SPI.beginTransaction(MySPISettings)

Next, get your CS Gpio port pin to its active state. Here we are putting it low to make it active.

digitalWrite(CS, LOW);

After that, declare a byte variable to hold your SPI data. Note that SPI is a bi-directional communication protocol, meaning it sends and receives data simultaneously. This is why you need to store data even though you are just transferring data to a slave device. 

Start your first SPI transfer by using the SPI.transfer() function.

byte receivcedData;
receivedData = SPI.transfer(0x0A);

Here we are sending the value 0x0A to a slave device while waiting for the receivedData value also from the slave.
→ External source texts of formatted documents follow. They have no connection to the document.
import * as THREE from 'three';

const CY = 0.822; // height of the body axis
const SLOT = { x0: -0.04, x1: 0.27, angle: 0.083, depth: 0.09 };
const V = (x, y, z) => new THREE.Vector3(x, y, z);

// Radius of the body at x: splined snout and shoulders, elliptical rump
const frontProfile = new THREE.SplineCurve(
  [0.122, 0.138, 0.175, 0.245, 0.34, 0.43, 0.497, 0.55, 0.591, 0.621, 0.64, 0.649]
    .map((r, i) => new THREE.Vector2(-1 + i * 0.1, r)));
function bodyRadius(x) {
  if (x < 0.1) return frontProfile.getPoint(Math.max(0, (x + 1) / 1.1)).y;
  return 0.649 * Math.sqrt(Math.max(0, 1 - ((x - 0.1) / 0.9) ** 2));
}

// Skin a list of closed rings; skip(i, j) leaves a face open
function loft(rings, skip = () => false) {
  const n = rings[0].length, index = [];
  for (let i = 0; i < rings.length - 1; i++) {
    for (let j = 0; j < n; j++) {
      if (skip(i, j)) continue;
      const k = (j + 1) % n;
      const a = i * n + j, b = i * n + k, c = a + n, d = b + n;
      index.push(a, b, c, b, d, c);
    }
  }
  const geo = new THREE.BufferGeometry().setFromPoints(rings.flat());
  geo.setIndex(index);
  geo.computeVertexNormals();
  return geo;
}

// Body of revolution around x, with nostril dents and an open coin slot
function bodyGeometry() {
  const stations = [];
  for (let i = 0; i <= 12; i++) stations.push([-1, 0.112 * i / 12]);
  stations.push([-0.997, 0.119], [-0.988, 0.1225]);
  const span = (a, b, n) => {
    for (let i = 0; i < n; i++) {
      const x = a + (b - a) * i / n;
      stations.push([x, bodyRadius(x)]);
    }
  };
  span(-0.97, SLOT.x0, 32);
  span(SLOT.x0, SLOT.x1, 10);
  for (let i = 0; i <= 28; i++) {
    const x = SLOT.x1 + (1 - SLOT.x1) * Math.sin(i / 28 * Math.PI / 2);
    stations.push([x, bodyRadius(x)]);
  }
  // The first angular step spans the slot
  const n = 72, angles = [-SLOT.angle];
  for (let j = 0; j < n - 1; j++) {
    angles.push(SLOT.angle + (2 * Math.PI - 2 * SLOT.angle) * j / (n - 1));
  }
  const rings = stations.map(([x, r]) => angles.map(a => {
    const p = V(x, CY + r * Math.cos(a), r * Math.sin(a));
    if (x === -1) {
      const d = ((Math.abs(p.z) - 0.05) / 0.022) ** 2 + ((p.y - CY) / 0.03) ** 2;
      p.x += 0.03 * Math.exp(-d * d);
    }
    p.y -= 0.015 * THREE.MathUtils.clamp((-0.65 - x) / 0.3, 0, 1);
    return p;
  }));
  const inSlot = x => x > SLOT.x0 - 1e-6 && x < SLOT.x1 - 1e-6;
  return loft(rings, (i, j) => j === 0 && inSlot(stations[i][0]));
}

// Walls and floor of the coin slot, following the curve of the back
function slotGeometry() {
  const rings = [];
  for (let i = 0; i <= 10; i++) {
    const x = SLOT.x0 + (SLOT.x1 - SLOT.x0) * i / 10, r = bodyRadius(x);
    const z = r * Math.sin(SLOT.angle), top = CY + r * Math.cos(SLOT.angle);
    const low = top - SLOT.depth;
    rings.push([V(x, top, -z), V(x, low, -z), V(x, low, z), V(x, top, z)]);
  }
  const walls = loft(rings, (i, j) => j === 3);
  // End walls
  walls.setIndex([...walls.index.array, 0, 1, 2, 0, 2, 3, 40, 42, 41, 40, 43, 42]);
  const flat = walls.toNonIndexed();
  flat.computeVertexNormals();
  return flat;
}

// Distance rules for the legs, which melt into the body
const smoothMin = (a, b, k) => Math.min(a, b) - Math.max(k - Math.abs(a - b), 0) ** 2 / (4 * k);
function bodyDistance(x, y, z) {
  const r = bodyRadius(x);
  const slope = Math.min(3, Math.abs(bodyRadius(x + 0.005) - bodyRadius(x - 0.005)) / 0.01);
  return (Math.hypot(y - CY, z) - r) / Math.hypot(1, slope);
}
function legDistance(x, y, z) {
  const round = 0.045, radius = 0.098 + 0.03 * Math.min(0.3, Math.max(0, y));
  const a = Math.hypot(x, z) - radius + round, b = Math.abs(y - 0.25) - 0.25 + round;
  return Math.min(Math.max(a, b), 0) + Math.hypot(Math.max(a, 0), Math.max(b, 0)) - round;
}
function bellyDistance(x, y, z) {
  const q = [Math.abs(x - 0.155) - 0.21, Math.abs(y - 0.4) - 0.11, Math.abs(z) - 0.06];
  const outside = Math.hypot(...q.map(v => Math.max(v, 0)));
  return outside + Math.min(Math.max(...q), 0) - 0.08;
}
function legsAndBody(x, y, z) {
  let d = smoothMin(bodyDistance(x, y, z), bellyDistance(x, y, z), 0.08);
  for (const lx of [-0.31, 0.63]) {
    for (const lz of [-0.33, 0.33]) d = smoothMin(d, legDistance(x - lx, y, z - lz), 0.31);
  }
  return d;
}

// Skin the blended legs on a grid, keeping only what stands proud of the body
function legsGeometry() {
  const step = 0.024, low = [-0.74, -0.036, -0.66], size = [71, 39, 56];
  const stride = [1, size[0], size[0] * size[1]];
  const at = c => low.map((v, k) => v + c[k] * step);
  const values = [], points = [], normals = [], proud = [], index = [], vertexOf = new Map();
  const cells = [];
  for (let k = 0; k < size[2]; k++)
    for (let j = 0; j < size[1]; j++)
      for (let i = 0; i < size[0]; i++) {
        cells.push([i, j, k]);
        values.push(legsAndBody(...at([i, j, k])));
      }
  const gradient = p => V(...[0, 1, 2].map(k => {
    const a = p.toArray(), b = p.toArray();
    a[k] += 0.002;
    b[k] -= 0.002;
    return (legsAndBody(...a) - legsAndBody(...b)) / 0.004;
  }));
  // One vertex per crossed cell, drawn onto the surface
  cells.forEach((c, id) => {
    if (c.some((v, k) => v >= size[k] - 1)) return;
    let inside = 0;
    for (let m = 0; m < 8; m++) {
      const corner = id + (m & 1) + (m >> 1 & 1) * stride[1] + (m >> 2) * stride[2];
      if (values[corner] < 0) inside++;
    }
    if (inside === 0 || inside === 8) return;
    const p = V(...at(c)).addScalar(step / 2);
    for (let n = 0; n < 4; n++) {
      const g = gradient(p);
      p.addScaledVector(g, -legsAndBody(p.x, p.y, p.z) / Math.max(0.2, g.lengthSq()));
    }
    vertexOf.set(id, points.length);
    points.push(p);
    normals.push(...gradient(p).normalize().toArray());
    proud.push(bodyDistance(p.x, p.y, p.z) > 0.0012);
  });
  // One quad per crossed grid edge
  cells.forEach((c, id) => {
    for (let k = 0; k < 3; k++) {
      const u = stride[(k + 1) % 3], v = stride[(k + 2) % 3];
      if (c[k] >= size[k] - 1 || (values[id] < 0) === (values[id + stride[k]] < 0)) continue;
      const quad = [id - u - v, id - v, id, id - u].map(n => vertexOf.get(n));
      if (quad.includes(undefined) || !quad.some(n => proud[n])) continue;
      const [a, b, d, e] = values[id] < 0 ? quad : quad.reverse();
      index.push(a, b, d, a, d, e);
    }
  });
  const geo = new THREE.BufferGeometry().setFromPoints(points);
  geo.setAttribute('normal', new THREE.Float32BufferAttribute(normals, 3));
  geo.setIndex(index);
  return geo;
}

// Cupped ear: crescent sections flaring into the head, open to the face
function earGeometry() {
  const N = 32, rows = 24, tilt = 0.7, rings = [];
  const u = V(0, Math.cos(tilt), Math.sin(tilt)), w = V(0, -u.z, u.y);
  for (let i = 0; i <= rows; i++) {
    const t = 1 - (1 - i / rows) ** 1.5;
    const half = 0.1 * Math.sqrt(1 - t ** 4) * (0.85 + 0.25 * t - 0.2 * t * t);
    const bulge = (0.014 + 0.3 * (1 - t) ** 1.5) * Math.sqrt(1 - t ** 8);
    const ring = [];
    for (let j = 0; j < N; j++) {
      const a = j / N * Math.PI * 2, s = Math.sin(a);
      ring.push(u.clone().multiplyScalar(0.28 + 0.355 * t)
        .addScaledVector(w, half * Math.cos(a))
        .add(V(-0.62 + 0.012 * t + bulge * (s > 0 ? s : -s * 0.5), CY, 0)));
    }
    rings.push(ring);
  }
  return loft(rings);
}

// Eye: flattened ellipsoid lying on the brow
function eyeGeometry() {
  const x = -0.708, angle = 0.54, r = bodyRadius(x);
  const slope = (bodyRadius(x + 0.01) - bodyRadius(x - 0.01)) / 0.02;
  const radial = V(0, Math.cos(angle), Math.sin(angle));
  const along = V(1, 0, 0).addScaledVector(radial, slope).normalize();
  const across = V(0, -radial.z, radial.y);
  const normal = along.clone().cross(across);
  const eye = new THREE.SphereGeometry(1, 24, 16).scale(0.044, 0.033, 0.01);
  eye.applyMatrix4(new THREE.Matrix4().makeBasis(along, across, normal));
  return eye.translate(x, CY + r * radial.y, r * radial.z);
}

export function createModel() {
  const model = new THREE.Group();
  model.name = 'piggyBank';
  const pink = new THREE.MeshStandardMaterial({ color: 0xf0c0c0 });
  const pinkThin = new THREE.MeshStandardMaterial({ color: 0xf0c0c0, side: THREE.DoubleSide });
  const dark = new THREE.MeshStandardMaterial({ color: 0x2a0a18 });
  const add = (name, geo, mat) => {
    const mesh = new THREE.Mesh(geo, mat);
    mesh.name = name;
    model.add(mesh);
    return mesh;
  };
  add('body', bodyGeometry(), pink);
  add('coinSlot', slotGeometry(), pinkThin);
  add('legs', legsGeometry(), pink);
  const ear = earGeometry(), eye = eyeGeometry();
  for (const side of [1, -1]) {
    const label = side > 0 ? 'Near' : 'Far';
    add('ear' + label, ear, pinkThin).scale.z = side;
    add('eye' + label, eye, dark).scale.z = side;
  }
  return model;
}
There are several variations in the SPI.transfer() function. You can use the SPI.transfer16 function to transfer 2 bytes of data in one statement. You can also use SPI.transfer(buffer, size) to transfer more than a byte or two of data while declaring its size. Note that in this statement, the buffer will be replaced with incoming data.

After this and several transactions, if you are finished sending data, deactivate the slave by deactivating the CS pin as:

digitalWrite(CS, HIGH);

Finally, you can end the SPI transaction with:

SPI.endTransaction(); 

Conclusion

SPI is a simple yet effective serial interface to communicate with other devices. It can be clocked at higher speeds compared with other standard serial interfaces like I2C or UART. It usually needs 4 lines to communicate, namely, CS, SCK, MOSI, and MISO. The CS line is used to select the slave device it wants to communicate with.

To use SPI with Arduino, simply include the SPI.h library file in your source code. Setup your SPI settings using SPISettings() and begin your SPI transaction with SPI.beginTransaction(). After activating your CS line, you can use the SPI.transfer() functions to move data between your devices. Deactivate your CS line afterwards and then end your SPI transaction with SPI.endTransaction().

RELATED POSTS

Scroll to Top